UNAVCO was awarded a collaborative EAR grant with the University Corporation for Atmospheric Research (UCAR) to support a five year planned development of a plate-scale integrated geodetic and atmospheric/regional climate observational system in the pan-Caribbean region. One goal of the Continuously Operating Caribbean GPS Observational Network (COCONet) was to add 50 new semi-permanently monumented, continuously operating, GPS stations spanning multiple Caribbean and Caribbean bordering nations. COCONet goals also called for the integration of GPS data from up to 50 existing stations operating in the Caribbean. The new GPS stations are, in some cases, co-located with existing tide gauges, thus supporting studies of sea level change in response to current global warming, and are mated with surface meteorological observational equipment to significantly expand spatiotemporal geodetic and atmospheric observational infrastructure in a region of complex tectonics with substantial earthquake, tsunami, volcanic, tropical storm and hurricane, flooding and landslide hazards.
COCONet data flows via the EarthScope - Plate Boundary Observatory (PBO) data management system and is available from the UNAVCO GPS data archive. Low-latency data telemetry is via cellular modem or through VSAT satellite communications to the PBO Network Operations Center in Boulder, Colorado. These data are processed into derived geodetic products, including combined GPS station position and velocity estimates, simplified position time series and velocity field estimates in multiple formats, at the existing GAGE Analysis Centers at Central Washington University and New Mexico Tech and the Analysis Center Coordinator at MIT.
UNAVCO funding for COCONet ran from September 2010 to August 2016.

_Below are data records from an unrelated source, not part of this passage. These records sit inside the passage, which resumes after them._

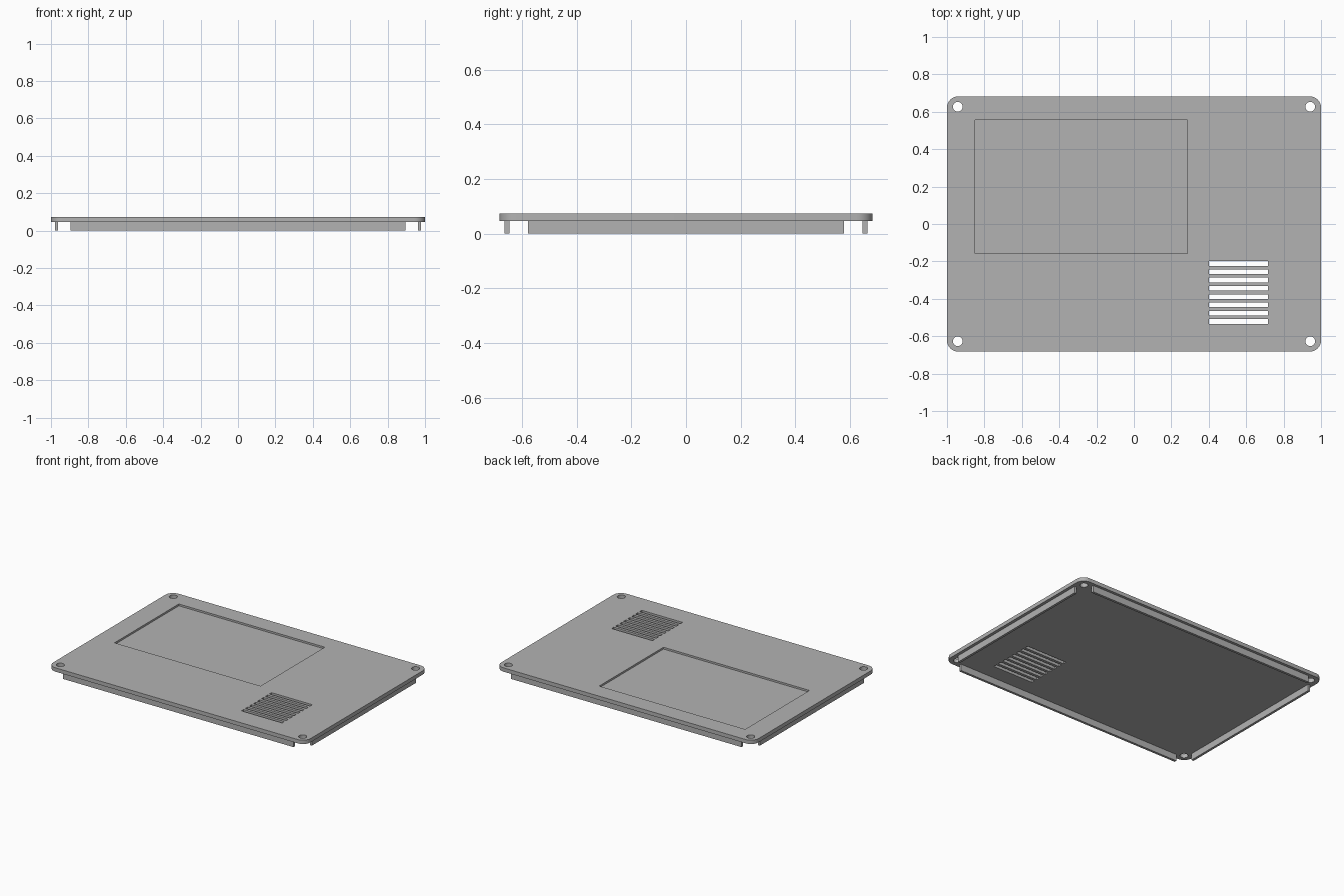
import bpy, bmesh, math
from mathutils import Matrix

if "Cube" in bpy.data.objects:
    bpy.data.objects.remove(bpy.data.objects["Cube"], do_unlink=True)

HALF_X, HALF_Y = 1.0, 0.682
BOTTOM, TOP = 0.046, 0.073
RECESS_DEPTH = 0.013

grey = bpy.data.materials.new("plain grey")
grey.use_nodes = True
colour = (0.45, 0.45, 0.45, 1)
grey.diffuse_color = colour
grey.node_tree.nodes["Principled BSDF"].inputs["Base Color"].default_value = colour


def add_object(name, bm):
    mesh = bpy.data.meshes.new(name)
    bmesh.ops.recalc_face_normals(bm, faces=bm.faces)
    bm.to_mesh(mesh)
    bm.free()
    mesh.materials.append(grey)
    obj = bpy.data.objects.new(name, mesh)
    bpy.context.scene.collection.objects.link(obj)
    return obj


def add_box(bm, x0, x1, y0, y1, z0, z1):
    centre = Matrix.Translation(((x0 + x1) / 2, (y0 + y1) / 2, (z0 + z1) / 2))
    size = Matrix.Diagonal((x1 - x0, y1 - y0, z1 - z0, 1))
    bmesh.ops.create_cube(bm, size=1, matrix=centre @ size)


# Cover plate with rounded corners
bm = bmesh.new()
add_box(bm, -HALF_X, HALF_X, -HALF_Y, HALF_Y, BOTTOM, TOP)
uprights = [e for e in bm.edges
            if abs(e.verts[0].co.z - e.verts[1].co.z) > 0.01]
bmesh.ops.bevel(bm, geom=uprights, offset=0.06, segments=8, profile=0.5,
                affect='EDGES')
plate = add_object("cover_plate", bm)

# Cutters: screw holes, vent slots and shallow panel recess
bm = bmesh.new()
for sx in (-1, 1):
    for sy in (-1, 1):
        bmesh.ops.create_cone(
            bm, cap_ends=True, segments=32, radius1=0.026, radius2=0.026,
            depth=0.2, matrix=Matrix.Translation((sx * 0.942, sy * 0.627, 0.06)))
for i in range(8):
    y = -0.211 - i * 0.0443
    add_box(bm, 0.4, 0.717, y - 0.0125, y + 0.0125, 0, 0.12)
add_box(bm, -0.85, 0.285, -0.157, 0.557, TOP - RECESS_DEPTH, 0.12)
cutter = add_object("opening_cutter", bm)
cutter.hide_render = True

cut = plate.modifiers.new("openings", 'BOOLEAN')
cut.operation = 'DIFFERENCE'
cut.solver = 'EXACT'
cut.object = cutter

# Bake the openings into the plate and drop the cutter
graph = bpy.context.evaluated_depsgraph_get()
baked = bpy.data.meshes.new_from_object(plate.evaluated_get(graph))
plate.modifiers.clear()
plate.data = baked
bpy.data.objects.remove(cutter, do_unlink=True)

# Locating rails under the plate, open at the corners
for name, s in (("front", -1), ("back", 1)):
    bm = bmesh.new()
    add_box(bm, -0.895, 0.895, *sorted((s * 0.646, s * 0.663)), 0, BOTTOM)
    add_object(name + "_rail", bm)
for name, s in (("right", -1), ("left", 1)):
    bm = bmesh.new()
    add_box(bm, *sorted((s * 0.962, s * 0.979)), -0.577, 0.577, 0, BOTTOM)
    add_object(name + "_rail", bm)

# Smooth the round corners and holes, keep other edges sharp
bpy.ops.object.select_all(action='DESELECT')
plate.select_set(True)
bpy.context.view_layer.objects.active = plate
bpy.ops.object.shade_smooth_by_angle(angle=math.radians(30))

Please visit the COCONet homepage, hosted by UNAVCO, for more information.
Last modified: 2019-12-24 02:12:57 America/Denver